• [Task objective] The response should consist of every record, reproduced exactly.

Records from a data collection:
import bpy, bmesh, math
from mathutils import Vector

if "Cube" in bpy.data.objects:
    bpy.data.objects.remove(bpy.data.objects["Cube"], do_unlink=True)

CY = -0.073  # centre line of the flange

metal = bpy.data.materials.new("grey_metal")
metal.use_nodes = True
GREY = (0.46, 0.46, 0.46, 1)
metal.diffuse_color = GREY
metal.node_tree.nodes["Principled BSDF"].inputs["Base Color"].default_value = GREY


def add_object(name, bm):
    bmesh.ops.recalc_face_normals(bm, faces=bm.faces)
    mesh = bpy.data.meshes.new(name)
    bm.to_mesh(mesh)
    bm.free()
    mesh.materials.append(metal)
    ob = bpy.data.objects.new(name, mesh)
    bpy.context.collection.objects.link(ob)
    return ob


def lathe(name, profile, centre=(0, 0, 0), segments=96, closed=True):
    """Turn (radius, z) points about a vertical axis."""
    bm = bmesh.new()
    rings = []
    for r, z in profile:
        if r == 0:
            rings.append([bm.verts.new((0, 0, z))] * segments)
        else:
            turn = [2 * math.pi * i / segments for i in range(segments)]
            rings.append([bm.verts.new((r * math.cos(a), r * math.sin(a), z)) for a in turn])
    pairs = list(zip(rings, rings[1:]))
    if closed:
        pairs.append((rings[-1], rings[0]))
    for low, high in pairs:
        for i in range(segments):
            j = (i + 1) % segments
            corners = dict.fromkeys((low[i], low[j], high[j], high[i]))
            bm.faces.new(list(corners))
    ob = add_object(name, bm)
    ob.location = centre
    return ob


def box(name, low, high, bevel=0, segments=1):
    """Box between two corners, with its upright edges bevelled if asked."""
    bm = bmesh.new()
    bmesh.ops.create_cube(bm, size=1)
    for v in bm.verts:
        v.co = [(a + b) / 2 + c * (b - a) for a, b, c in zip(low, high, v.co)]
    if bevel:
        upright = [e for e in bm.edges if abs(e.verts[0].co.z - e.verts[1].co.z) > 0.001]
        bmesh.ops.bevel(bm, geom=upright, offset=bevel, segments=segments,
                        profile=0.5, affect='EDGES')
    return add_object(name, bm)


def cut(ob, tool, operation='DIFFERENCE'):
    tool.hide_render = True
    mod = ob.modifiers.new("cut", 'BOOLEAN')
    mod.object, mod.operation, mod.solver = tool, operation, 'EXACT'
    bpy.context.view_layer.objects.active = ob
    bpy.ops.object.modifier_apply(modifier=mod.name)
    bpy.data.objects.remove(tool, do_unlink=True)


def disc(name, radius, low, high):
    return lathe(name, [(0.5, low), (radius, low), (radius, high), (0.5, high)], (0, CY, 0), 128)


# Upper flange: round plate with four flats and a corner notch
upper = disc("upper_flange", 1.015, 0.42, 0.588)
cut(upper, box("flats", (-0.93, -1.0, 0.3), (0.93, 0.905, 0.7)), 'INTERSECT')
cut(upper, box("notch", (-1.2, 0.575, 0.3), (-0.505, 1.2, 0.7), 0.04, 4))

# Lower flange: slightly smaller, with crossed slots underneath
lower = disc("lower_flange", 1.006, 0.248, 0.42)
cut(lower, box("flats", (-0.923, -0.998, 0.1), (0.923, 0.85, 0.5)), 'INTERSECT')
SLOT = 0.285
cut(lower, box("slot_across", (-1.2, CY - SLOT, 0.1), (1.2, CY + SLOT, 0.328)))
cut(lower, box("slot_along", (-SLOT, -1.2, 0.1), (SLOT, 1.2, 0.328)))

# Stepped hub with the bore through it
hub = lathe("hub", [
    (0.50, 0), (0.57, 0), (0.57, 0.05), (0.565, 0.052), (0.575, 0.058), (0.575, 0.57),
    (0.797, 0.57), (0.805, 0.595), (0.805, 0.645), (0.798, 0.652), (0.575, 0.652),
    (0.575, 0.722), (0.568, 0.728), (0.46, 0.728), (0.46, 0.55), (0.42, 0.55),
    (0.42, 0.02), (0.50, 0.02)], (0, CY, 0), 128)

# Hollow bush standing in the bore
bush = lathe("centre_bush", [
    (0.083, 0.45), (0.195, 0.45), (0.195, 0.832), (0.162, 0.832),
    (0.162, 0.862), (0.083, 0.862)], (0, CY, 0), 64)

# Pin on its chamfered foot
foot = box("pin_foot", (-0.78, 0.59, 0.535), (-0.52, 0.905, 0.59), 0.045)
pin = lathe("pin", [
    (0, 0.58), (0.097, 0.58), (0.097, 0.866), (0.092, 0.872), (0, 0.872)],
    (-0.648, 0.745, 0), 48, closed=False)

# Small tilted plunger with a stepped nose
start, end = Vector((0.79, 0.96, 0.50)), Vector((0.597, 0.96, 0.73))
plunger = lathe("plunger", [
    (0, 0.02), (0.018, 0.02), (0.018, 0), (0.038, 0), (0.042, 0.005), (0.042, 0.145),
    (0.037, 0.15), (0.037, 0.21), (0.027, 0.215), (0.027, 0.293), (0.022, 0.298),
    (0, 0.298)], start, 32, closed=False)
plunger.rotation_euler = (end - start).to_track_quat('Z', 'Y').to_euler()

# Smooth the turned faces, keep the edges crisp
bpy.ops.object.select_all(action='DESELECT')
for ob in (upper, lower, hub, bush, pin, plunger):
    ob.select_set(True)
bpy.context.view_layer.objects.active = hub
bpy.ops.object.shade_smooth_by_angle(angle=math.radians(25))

• [Solution]
import bpy, bmesh, math
from mathutils import Vector

if "Cube" in bpy.data.objects:
    bpy.data.objects.remove(bpy.data.objects["Cube"], do_unlink=True)

CY = -0.073  # centre line of the flange

metal = bpy.data.materials.new("grey_metal")
metal.use_nodes = True
GREY = (0.46, 0.46, 0.46, 1)
metal.diffuse_color = GREY
metal.node_tree.nodes["Principled BSDF"].inputs["Base Color"].default_value = GREY


def add_object(name, bm):
    bmesh.ops.recalc_face_normals(bm, faces=bm.faces)
    mesh = bpy.data.meshes.new(name)
    bm.to_mesh(mesh)
    bm.free()
    mesh.materials.append(metal)
    ob = bpy.data.objects.new(name, mesh)
    bpy.context.collection.objects.link(ob)
    return ob


def lathe(name, profile, centre=(0, 0, 0), segments=96, closed=True):
    """Turn (radius, z) points about a vertical axis."""
    bm = bmesh.new()
    rings = []
    for r, z in profile:
        if r == 0:
            rings.append([bm.verts.new((0, 0, z))] * segments)
        else:
            turn = [2 * math.pi * i / segments for i in range(segments)]
            rings.append([bm.verts.new((r * math.cos(a), r * math.sin(a), z)) for a in turn])
    pairs = list(zip(rings, rings[1:]))
    if closed:
        pairs.append((rings[-1], rings[0]))
    for low, high in pairs:
        for i in range(segments):
            j = (i + 1) % segments
            corners = dict.fromkeys((low[i], low[j], high[j], high[i]))
            bm.faces.new(list(corners))
    ob = add_object(name, bm)
    ob.location = centre
    return ob


def box(name, low, high, bevel=0, segments=1):
    """Box between two corners, with its upright edges bevelled if asked."""
    bm = bmesh.new()
    bmesh.ops.create_cube(bm, size=1)
    for v in bm.verts:
        v.co = [(a + b) / 2 + c * (b - a) for a, b, c in zip(low, high, v.co)]
    if bevel:
        upright = [e for e in bm.edges if abs(e.verts[0].co.z - e.verts[1].co.z) > 0.001]
        bmesh.ops.bevel(bm, geom=upright, offset=bevel, segments=segments,
                        profile=0.5, affect='EDGES')
    return add_object(name, bm)


def cut(ob, tool, operation='DIFFERENCE'):
    tool.hide_render = True
    mod = ob.modifiers.new("cut", 'BOOLEAN')
    mod.object, mod.operation, mod.solver = tool, operation, 'EXACT'
    bpy.context.view_layer.objects.active = ob
    bpy.ops.object.modifier_apply(modifier=mod.name)
    bpy.data.objects.remove(tool, do_unlink=True)


def disc(name, radius, low, high):
    return lathe(name, [(0.5, low), (radius, low), (radius, high), (0.5, high)], (0, CY, 0), 128)


# Upper flange: round plate with four flats and a corner notch
upper = disc("upper_flange", 1.015, 0.42, 0.588)
cut(upper, box("flats", (-0.93, -1.0, 0.3), (0.93, 0.905, 0.7)), 'INTERSECT')
cut(upper, box("notch", (-1.2, 0.575, 0.3), (-0.505, 1.2, 0.7), 0.04, 4))

# Lower flange: slightly smaller, with crossed slots underneath
lower = disc("lower_flange", 1.006, 0.248, 0.42)
cut(lower, box("flats", (-0.923, -0.998, 0.1), (0.923, 0.85, 0.5)), 'INTERSECT')
SLOT = 0.285
cut(lower, box("slot_across", (-1.2, CY - SLOT, 0.1), (1.2, CY + SLOT, 0.328)))
cut(lower, box("slot_along", (-SLOT, -1.2, 0.1), (SLOT, 1.2, 0.328)))

# Stepped hub with the bore through it
hub = lathe("hub", [
    (0.50, 0), (0.57, 0), (0.57, 0.05), (0.565, 0.052), (0.575, 0.058), (0.575, 0.57),
    (0.797, 0.57), (0.805, 0.595), (0.805, 0.645), (0.798, 0.652), (0.575, 0.652),
    (0.575, 0.722), (0.568, 0.728), (0.46, 0.728), (0.46, 0.55), (0.42, 0.55),
    (0.42, 0.02), (0.50, 0.02)], (0, CY, 0), 128)

# Hollow bush standing in the bore
bush = lathe("centre_bush", [
    (0.083, 0.45), (0.195, 0.45), (0.195, 0.832), (0.162, 0.832),
    (0.162, 0.862), (0.083, 0.862)], (0, CY, 0), 64)

# Pin on its chamfered foot
foot = box("pin_foot", (-0.78, 0.59, 0.535), (-0.52, 0.905, 0.59), 0.045)
pin = lathe("pin", [
    (0, 0.58), (0.097, 0.58), (0.097, 0.866), (0.092, 0.872), (0, 0.872)],
    (-0.648, 0.745, 0), 48, closed=False)

# Small tilted plunger with a stepped nose
start, end = Vector((0.79, 0.96, 0.50)), Vector((0.597, 0.96, 0.73))
plunger = lathe("plunger", [
    (0, 0.02), (0.018, 0.02), (0.018, 0), (0.038, 0), (0.042, 0.005), (0.042, 0.145),
    (0.037, 0.15), (0.037, 0.21), (0.027, 0.215), (0.027, 0.293), (0.022, 0.298),
    (0, 0.298)], start, 32, closed=False)
plunger.rotation_euler = (end - start).to_track_quat('Z', 'Y').to_euler()

# Smooth the turned faces, keep the edges crisp
bpy.ops.object.select_all(action='DESELECT')
for ob in (upper, lower, hub, bush, pin, plunger):
    ob.select_set(True)
bpy.context.view_layer.objects.active = hub
bpy.ops.object.shade_smooth_by_angle(angle=math.radians(25))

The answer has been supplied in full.